▶ [Recorded data]:
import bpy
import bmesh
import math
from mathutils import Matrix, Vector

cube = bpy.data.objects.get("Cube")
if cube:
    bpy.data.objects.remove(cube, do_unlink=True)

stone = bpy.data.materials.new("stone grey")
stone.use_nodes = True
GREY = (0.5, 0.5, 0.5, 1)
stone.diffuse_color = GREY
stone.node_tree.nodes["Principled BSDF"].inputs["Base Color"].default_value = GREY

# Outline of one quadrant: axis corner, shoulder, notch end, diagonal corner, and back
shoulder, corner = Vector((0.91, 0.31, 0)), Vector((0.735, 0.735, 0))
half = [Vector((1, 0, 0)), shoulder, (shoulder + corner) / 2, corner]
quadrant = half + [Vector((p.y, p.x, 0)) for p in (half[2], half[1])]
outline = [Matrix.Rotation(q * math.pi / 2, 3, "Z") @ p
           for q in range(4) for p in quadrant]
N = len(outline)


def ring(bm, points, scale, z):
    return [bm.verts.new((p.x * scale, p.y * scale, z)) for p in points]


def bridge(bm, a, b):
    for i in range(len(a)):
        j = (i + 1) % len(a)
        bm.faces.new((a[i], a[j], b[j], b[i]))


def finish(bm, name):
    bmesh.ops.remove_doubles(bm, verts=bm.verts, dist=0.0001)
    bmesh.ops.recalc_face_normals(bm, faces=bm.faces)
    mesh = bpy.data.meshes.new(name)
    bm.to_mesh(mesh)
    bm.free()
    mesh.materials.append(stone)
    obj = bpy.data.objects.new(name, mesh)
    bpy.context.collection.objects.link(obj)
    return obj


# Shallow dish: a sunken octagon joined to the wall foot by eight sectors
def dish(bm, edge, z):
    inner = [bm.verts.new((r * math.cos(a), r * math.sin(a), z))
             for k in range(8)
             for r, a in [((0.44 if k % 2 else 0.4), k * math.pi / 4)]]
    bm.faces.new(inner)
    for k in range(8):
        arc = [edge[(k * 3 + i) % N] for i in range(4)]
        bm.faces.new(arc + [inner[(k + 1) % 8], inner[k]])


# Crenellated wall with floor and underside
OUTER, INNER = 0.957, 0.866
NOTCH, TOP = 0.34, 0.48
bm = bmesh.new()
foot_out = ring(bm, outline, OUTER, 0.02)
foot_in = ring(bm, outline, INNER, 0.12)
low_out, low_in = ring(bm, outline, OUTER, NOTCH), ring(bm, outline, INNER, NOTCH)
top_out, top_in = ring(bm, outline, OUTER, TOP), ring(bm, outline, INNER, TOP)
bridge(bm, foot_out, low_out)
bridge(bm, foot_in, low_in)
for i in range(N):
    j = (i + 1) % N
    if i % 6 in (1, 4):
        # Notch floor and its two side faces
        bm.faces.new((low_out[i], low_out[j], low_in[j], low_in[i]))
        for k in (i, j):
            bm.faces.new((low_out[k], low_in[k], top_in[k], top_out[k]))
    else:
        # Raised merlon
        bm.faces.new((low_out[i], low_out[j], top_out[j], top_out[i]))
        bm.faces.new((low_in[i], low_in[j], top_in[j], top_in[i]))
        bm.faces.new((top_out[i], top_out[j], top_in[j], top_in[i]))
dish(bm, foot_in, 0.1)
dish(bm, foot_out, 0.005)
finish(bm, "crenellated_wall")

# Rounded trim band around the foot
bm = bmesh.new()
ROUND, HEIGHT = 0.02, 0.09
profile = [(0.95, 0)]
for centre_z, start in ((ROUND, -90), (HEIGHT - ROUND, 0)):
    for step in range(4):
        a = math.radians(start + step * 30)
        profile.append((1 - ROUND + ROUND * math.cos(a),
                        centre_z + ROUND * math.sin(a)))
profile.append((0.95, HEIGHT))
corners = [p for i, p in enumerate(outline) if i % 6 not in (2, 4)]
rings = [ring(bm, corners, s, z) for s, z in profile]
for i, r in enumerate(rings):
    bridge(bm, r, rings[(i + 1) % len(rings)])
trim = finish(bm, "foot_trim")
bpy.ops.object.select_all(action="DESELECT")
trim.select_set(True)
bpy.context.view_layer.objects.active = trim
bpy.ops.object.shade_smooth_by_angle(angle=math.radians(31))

▶ [What to produce]: Lines that contain the word "return": how many are there in the data? Give the number and nothing else.

▶ [Solution to the exercise]: 2